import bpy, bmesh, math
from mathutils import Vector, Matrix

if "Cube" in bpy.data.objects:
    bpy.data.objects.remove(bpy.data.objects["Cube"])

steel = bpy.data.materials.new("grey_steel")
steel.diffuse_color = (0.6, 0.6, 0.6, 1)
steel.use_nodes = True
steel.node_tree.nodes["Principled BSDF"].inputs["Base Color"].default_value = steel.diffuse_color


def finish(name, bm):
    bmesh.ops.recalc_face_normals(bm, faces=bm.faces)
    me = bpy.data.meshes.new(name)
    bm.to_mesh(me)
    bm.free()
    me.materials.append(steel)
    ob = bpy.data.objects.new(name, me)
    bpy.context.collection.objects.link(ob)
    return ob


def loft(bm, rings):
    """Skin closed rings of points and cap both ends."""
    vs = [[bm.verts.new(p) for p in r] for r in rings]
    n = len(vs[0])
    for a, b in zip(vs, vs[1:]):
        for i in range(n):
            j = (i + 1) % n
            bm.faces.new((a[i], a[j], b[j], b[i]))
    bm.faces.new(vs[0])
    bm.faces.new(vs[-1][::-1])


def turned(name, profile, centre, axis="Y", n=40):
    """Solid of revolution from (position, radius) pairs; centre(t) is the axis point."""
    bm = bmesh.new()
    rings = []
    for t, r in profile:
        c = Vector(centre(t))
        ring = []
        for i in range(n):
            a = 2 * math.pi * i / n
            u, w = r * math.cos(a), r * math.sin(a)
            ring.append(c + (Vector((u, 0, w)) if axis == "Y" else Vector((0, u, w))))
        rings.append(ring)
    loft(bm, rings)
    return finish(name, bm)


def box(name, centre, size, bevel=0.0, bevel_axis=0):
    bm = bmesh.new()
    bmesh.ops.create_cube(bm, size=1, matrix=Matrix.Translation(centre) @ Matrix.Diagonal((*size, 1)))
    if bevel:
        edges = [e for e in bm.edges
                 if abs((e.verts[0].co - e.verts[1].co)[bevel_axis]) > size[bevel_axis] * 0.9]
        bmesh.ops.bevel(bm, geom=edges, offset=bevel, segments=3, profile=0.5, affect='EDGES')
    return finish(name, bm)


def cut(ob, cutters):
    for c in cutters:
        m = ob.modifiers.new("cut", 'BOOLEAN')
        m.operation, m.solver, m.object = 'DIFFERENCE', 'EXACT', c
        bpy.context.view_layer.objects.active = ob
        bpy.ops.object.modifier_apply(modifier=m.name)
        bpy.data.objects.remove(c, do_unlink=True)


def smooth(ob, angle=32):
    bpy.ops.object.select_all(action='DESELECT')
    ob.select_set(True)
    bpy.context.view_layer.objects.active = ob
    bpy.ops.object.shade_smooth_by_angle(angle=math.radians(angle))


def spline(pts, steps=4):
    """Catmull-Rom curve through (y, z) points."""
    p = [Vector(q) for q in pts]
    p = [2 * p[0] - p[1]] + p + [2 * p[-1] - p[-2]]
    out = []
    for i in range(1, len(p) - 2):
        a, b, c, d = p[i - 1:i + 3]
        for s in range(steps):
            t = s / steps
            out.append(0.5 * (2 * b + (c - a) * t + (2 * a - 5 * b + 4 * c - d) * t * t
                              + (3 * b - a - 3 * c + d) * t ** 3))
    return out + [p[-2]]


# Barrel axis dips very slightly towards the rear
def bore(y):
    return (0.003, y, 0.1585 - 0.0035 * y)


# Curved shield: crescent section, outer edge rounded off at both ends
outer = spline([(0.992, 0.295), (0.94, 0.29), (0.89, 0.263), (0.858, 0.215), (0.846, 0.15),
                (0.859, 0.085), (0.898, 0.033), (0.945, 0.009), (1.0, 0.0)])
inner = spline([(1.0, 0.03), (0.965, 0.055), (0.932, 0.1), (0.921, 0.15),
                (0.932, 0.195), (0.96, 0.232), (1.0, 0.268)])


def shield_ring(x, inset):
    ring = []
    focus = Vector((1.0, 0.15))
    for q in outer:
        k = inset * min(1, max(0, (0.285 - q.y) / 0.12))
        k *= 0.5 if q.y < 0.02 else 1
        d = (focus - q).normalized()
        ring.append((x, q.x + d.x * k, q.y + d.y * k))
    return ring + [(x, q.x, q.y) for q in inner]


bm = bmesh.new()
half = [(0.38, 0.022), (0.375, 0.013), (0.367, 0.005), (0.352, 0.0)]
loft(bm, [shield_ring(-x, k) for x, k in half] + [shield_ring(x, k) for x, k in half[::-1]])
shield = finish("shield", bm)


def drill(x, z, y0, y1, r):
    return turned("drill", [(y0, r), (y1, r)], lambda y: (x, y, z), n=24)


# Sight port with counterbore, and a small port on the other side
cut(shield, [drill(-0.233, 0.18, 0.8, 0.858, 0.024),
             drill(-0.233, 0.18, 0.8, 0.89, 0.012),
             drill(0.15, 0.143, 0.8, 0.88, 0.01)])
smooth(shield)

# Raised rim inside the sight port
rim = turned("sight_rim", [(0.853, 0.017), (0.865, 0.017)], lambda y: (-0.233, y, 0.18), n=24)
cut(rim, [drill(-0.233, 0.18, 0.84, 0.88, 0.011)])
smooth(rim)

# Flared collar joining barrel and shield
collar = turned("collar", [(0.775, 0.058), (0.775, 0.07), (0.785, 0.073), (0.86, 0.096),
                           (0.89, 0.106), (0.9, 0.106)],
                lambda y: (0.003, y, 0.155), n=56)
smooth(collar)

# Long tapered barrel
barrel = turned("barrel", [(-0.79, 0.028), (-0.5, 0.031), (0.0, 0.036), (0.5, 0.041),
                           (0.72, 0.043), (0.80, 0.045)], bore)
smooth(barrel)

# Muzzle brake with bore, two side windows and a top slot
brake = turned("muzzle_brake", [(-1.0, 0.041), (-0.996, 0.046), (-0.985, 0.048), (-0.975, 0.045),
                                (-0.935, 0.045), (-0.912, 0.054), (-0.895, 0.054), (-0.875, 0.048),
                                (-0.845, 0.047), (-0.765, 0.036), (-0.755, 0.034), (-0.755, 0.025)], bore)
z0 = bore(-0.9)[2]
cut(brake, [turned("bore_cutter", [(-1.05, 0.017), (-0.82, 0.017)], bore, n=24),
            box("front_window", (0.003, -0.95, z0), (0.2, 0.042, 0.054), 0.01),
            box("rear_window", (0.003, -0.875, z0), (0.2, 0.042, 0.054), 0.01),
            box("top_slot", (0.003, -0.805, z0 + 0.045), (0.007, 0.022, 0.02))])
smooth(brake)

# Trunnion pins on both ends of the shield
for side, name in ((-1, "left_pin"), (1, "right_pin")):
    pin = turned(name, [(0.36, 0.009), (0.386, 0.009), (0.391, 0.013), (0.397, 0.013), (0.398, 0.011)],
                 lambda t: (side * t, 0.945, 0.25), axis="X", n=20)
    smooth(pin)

——————————

» **Problem statement**:
Where a line in the records above includes the string "drill", show it.

» **Answer section**:
def drill(x, z, y0, y1, r):
    return turned("drill", [(y0, r), (y1, r)], lambda y: (x, y, z), n=24)
cut(shield, [drill(-0.233, 0.18, 0.8, 0.858, 0.024),
             drill(-0.233, 0.18, 0.8, 0.89, 0.012),
             drill(0.15, 0.143, 0.8, 0.88, 0.01)])
cut(rim, [drill(-0.233, 0.18, 0.84, 0.88, 0.011)])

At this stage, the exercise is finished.